    A search has revealed a possible connection:

    Jane Earnshaw, Christened 10th November 1777, All Saints, Wakefield, Yorkshire, Daughter of Richar Earnshaw

    Mary Earnshaw, Christened 16th October 1779, All Saints, Wakefield, Yorkshire, Daughter of Richard Earnshaw.
Auction information

This sale is now finished. If you are interested in consigning in future sales, please contact the specialist department. If you have queries about lots purchased in this sale, please contact customer services.

Buyers' Obligations


If you have any complaints or questions about the Conditions of Sale, please contact your nearest customer services team.
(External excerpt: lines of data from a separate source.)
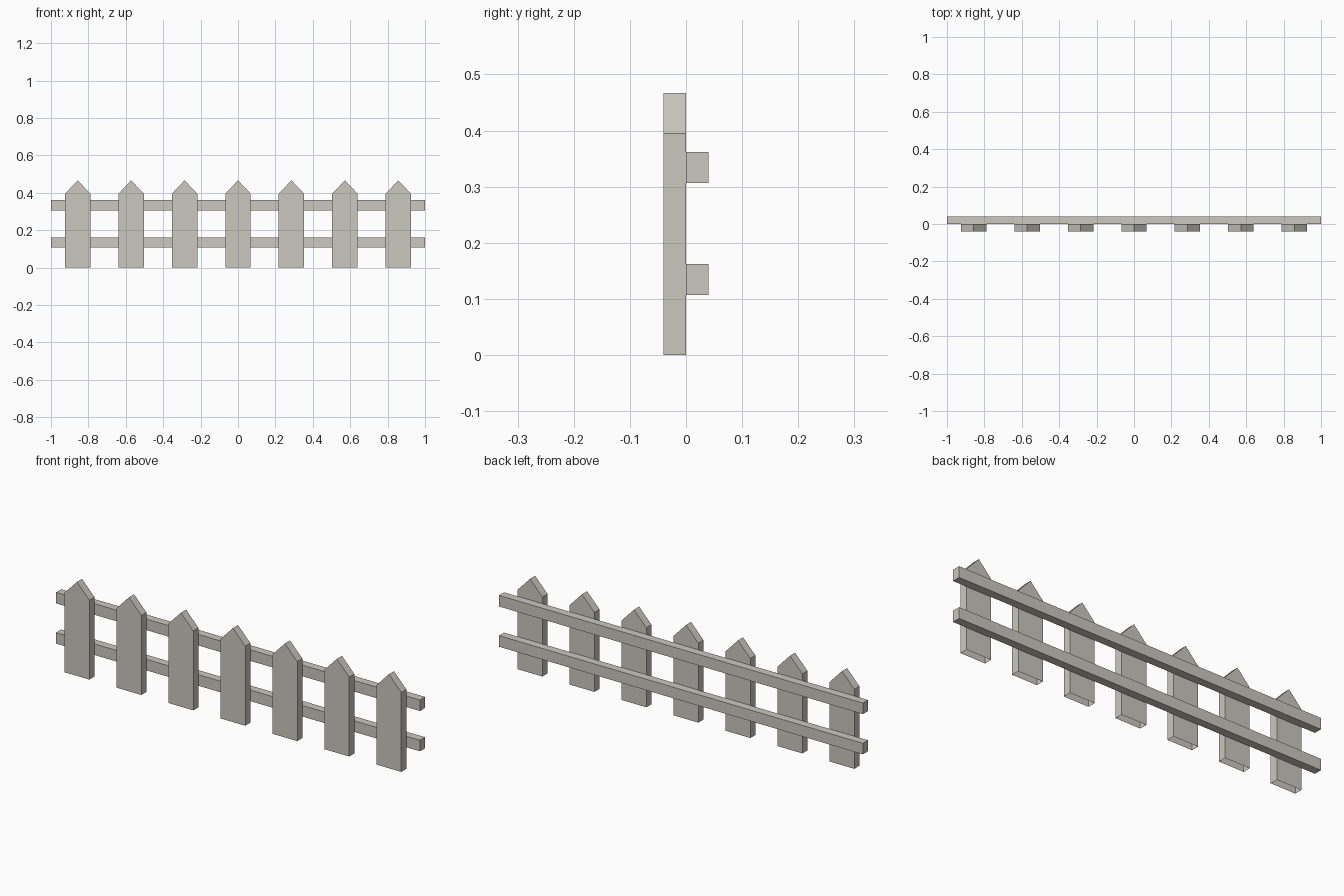
import bpy, bmesh

cube = bpy.data.objects.get("Cube")
if cube:
    bpy.data.objects.remove(cube, do_unlink=True)

# Weathered wood colour
wood = bpy.data.materials.new("pale_grey_wood")
wood.use_nodes = True
colour = (0.60, 0.58, 0.53, 1)
wood.diffuse_color = colour
wood.node_tree.nodes["Principled BSDF"].inputs["Base Color"].default_value = colour


def extrude_profile(name, outline, y0, y1, open_bottom=False):
    """Extrude an x-z outline from y0 to y1; the first edge is the bottom."""
    bm = bmesh.new()
    front = [bm.verts.new((x, y0, z)) for x, z in outline]
    back = [bm.verts.new((x, y1, z)) for x, z in outline]
    bm.faces.new(front)
    bm.faces.new(back[::-1])
    n = len(outline)
    for i in range(1 if open_bottom else 0, n):
        j = (i + 1) % n
        bm.faces.new((front[j], front[i], back[i], back[j]))
    mesh = bpy.data.meshes.new(name)
    bm.to_mesh(mesh)
    bm.free()
    mesh.materials.append(wood)
    obj = bpy.data.objects.new(name, mesh)
    bpy.context.collection.objects.link(obj)


# Seven pointed pickets, hollow at the foot
COUNT, HALF, SHOULDER, TIP = 7, 0.068, 0.395, 0.467
for k in range(COUNT):
    x = (k - (COUNT - 1) / 2) * 2 / COUNT
    outline = [(x - HALF, 0), (x + HALF, 0), (x + HALF, SHOULDER),
               (x, TIP), (x - HALF, SHOULDER)]
    extrude_profile(f"picket_{k + 1}", outline, -0.04, 0, open_bottom=True)

# Two long rails behind the pickets
for name, z in (("lower_rail", 0.107), ("upper_rail", 0.307)):
    top = z + 0.055
    extrude_profile(name, [(-1, z), (1, z), (1, top), (-1, top)], 0, 0.04)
Buyers' Premium and Charges

For all Sales categories excluding Wine, Coins & Medals and Motor Cars and Motorcycles:

Buyer's Premium Rates
25% on the first £175,000 of the Hammer Price
20% from £175,001 to £3,000,000 the Hammer Price
12.5% from £3,000,001 of the Hammer Price

VAT at the current rate of 20% will be added to the Buyer's Premium and charges excluding Artists Resale Right.

Payment Notices

Payment in advance: by cash, cheque with banker's card, credit card, bank draft or traveller's cheque.

Payment at collection: by credit or debit card.

Shipping Notices

For information and estimates on domestic and international shipping as well as export licences please contact Bonhams Shipping Department.

Similar Items